Records excerpted from a collection
______________________________

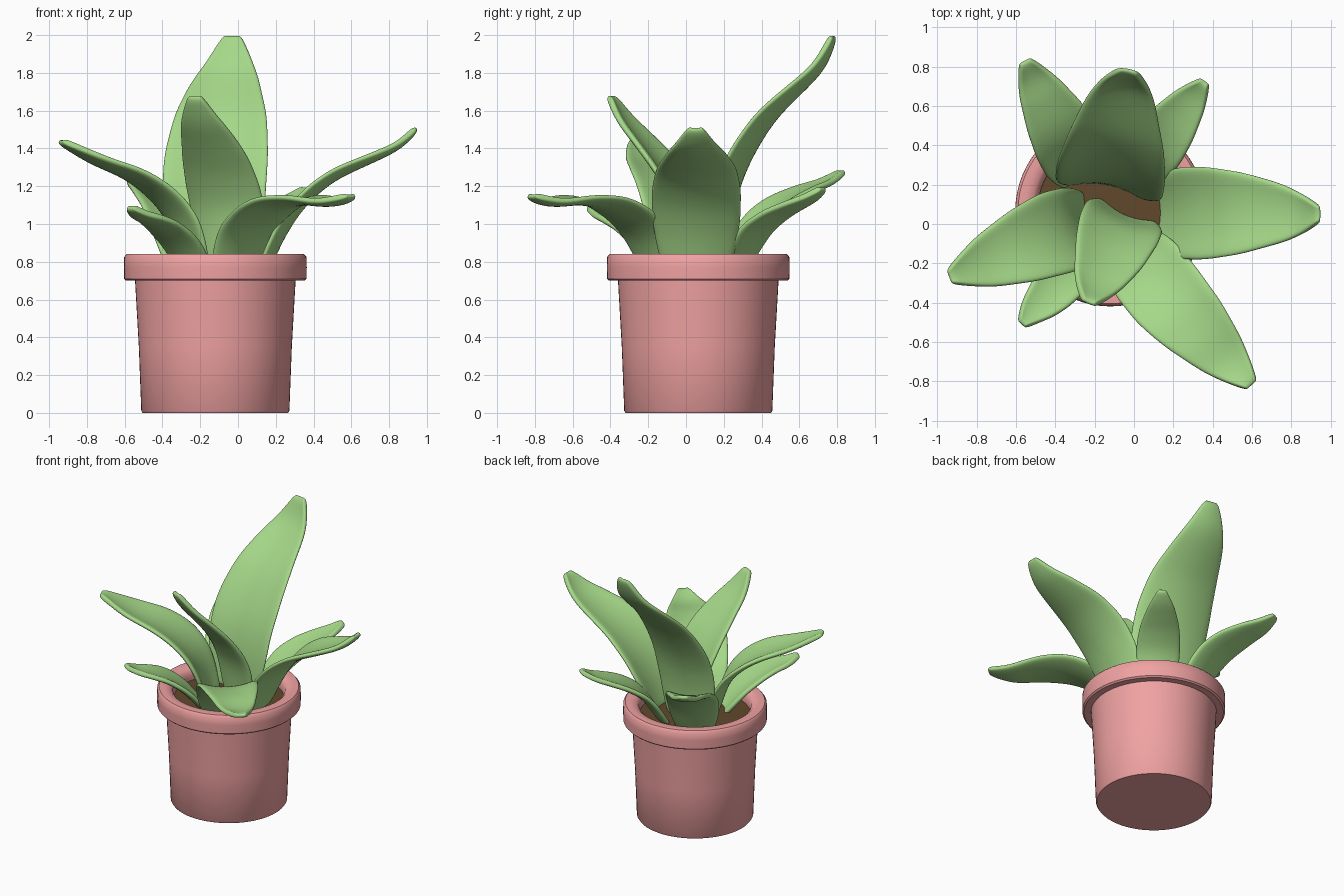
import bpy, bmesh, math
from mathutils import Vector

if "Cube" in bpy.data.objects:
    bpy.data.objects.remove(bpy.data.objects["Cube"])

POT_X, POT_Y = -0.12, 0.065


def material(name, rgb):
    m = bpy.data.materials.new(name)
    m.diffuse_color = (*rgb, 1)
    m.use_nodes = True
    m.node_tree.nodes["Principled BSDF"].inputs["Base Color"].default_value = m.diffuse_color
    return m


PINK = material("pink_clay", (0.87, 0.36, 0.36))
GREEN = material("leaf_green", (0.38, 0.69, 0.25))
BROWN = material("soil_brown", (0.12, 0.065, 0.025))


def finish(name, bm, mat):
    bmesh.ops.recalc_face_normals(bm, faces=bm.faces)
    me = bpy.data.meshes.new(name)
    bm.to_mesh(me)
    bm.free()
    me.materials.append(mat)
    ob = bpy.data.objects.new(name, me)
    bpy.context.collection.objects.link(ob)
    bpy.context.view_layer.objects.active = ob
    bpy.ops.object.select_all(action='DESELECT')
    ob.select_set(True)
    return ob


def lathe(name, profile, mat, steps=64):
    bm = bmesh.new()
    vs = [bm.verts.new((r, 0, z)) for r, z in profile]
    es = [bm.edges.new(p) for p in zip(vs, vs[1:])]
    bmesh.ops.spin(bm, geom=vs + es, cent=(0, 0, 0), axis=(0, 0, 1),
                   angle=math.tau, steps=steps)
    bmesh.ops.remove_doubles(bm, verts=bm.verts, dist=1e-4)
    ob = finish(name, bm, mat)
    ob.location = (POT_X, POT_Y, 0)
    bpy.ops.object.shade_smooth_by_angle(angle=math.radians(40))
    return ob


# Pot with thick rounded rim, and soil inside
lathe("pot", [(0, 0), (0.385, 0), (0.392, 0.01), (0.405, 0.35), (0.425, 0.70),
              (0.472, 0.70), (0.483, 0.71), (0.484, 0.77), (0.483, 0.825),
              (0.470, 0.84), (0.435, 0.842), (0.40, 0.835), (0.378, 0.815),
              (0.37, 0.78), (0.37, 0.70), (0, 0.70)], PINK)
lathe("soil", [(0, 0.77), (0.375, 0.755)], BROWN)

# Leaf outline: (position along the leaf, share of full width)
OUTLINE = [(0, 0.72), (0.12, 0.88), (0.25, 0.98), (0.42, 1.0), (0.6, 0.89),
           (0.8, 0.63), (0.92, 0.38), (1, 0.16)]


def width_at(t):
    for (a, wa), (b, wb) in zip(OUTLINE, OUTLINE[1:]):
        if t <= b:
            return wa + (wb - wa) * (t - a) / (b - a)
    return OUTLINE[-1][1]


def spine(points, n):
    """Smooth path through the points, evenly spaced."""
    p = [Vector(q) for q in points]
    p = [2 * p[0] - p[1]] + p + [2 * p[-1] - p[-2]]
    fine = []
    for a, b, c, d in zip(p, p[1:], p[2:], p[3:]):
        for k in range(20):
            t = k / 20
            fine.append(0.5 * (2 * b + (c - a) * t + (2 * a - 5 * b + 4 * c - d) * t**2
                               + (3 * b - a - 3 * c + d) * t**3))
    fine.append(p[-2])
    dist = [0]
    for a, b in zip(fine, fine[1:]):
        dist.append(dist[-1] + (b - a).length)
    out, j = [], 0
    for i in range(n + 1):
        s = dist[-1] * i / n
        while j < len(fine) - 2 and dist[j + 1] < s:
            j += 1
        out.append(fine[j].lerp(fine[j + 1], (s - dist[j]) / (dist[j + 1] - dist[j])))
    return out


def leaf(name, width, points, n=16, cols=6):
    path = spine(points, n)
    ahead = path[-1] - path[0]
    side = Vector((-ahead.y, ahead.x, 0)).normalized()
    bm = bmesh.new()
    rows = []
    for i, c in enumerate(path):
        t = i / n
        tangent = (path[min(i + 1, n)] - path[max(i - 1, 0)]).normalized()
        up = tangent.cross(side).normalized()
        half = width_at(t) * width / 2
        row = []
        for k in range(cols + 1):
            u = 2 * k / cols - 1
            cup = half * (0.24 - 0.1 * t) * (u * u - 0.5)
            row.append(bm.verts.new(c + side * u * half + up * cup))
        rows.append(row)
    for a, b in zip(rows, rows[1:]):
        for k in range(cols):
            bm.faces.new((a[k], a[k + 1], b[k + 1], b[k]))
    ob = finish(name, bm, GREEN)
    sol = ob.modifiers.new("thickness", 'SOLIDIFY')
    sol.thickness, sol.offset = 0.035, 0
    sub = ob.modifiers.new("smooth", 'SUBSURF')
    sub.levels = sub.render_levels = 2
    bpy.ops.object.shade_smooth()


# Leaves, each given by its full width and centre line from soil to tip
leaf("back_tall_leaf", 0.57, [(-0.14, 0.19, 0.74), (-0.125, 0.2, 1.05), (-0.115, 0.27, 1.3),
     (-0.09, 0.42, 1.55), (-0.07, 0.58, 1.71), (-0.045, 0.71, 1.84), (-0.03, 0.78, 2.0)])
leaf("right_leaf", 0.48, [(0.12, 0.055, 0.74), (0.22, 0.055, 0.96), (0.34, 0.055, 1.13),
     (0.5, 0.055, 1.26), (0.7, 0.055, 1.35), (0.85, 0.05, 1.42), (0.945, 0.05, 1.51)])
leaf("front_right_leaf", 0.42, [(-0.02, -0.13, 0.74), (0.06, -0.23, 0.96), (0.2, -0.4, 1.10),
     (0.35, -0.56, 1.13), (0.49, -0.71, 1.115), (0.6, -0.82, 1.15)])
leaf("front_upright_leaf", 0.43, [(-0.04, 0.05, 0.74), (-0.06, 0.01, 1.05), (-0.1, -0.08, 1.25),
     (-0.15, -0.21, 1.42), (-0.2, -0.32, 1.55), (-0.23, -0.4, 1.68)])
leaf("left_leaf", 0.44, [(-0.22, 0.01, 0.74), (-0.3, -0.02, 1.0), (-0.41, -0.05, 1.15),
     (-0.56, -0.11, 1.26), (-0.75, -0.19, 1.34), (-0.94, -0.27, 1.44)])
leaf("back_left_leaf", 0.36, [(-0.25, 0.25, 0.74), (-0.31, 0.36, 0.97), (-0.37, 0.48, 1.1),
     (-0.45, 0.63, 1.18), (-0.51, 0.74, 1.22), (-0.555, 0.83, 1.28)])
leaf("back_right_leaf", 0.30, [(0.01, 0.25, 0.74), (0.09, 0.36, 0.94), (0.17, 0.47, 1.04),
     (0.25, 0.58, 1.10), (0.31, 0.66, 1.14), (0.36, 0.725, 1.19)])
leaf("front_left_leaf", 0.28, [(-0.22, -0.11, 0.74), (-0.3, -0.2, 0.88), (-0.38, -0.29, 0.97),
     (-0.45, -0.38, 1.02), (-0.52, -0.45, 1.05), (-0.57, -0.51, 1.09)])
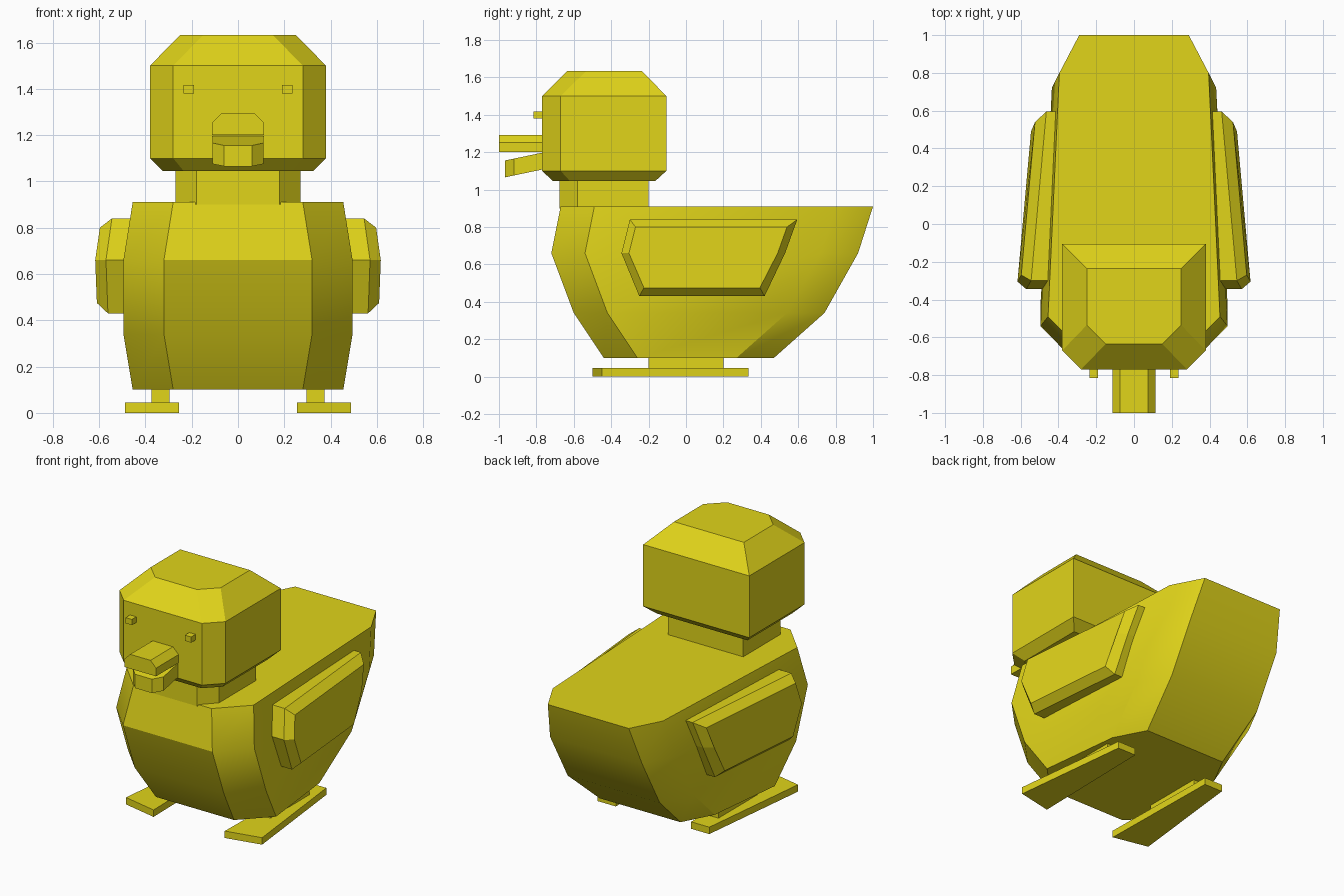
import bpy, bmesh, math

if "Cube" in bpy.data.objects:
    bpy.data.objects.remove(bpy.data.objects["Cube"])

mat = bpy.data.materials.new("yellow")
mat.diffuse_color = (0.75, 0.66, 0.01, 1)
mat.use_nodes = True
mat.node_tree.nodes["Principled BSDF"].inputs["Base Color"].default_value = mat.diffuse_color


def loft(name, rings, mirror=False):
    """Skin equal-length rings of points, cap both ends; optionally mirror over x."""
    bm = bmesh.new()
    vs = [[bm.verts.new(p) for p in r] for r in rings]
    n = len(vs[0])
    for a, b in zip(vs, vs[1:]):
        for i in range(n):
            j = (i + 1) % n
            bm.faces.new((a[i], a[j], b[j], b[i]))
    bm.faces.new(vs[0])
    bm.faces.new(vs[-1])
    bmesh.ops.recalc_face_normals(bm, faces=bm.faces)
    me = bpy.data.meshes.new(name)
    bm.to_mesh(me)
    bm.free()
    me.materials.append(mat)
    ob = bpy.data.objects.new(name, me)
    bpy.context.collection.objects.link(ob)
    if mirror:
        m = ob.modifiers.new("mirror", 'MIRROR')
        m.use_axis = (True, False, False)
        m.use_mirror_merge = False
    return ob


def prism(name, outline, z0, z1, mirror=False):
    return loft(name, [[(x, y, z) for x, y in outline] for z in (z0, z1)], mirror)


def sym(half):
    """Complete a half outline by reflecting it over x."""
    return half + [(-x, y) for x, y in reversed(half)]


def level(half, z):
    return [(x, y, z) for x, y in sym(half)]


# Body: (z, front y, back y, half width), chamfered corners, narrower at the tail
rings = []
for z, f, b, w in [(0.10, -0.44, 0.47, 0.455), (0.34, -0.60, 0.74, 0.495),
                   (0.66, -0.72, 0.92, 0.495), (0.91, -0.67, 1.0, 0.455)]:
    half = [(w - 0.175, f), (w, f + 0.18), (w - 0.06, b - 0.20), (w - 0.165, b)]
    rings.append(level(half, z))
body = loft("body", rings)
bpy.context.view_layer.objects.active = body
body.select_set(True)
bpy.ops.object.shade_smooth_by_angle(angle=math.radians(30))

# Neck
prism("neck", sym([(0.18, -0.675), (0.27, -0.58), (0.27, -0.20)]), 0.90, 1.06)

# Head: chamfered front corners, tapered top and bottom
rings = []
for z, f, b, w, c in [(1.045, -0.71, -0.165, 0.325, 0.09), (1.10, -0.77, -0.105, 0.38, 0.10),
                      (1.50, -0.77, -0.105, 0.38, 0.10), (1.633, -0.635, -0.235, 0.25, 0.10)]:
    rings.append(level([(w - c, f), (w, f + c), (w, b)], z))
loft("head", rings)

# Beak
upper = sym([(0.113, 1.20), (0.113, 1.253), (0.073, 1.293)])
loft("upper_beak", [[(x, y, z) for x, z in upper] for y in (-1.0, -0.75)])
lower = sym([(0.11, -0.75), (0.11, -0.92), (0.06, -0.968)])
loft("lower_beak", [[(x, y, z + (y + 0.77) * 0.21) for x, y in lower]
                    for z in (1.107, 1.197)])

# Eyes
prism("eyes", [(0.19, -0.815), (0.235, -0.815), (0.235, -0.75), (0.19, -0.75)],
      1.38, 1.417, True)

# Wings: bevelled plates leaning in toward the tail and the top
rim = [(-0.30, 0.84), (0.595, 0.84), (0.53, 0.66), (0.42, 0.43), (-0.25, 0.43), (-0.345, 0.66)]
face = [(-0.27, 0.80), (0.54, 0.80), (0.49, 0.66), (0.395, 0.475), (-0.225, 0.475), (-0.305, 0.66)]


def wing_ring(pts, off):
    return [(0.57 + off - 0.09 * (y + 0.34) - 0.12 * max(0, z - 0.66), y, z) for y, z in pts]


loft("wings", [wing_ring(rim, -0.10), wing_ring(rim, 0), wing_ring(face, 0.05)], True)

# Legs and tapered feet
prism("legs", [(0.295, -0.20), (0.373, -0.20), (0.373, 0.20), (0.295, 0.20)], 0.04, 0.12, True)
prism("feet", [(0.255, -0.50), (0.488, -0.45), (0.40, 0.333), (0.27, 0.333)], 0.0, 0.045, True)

______________________________

# [Action item]
Taking the records above, retype every line from the one with "bpy.ops.object.shade_smooth()" down to the one with "(-0.94, -0.27, 1.44)])", exactly and with nothing else.

# [Result of this exercise]
    bpy.ops.object.shade_smooth()


# Leaves, each given by its full width and centre line from soil to tip
leaf("back_tall_leaf", 0.57, [(-0.14, 0.19, 0.74), (-0.125, 0.2, 1.05), (-0.115, 0.27, 1.3),
     (-0.09, 0.42, 1.55), (-0.07, 0.58, 1.71), (-0.045, 0.71, 1.84), (-0.03, 0.78, 2.0)])
leaf("right_leaf", 0.48, [(0.12, 0.055, 0.74), (0.22, 0.055, 0.96), (0.34, 0.055, 1.13),
     (0.5, 0.055, 1.26), (0.7, 0.055, 1.35), (0.85, 0.05, 1.42), (0.945, 0.05, 1.51)])
leaf("front_right_leaf", 0.42, [(-0.02, -0.13, 0.74), (0.06, -0.23, 0.96), (0.2, -0.4, 1.10),
     (0.35, -0.56, 1.13), (0.49, -0.71, 1.115), (0.6, -0.82, 1.15)])
leaf("front_upright_leaf", 0.43, [(-0.04, 0.05, 0.74), (-0.06, 0.01, 1.05), (-0.1, -0.08, 1.25),
     (-0.15, -0.21, 1.42), (-0.2, -0.32, 1.55), (-0.23, -0.4, 1.68)])
leaf("left_leaf", 0.44, [(-0.22, 0.01, 0.74), (-0.3, -0.02, 1.0), (-0.41, -0.05, 1.15),
     (-0.56, -0.11, 1.26), (-0.75, -0.19, 1.34), (-0.94, -0.27, 1.44)])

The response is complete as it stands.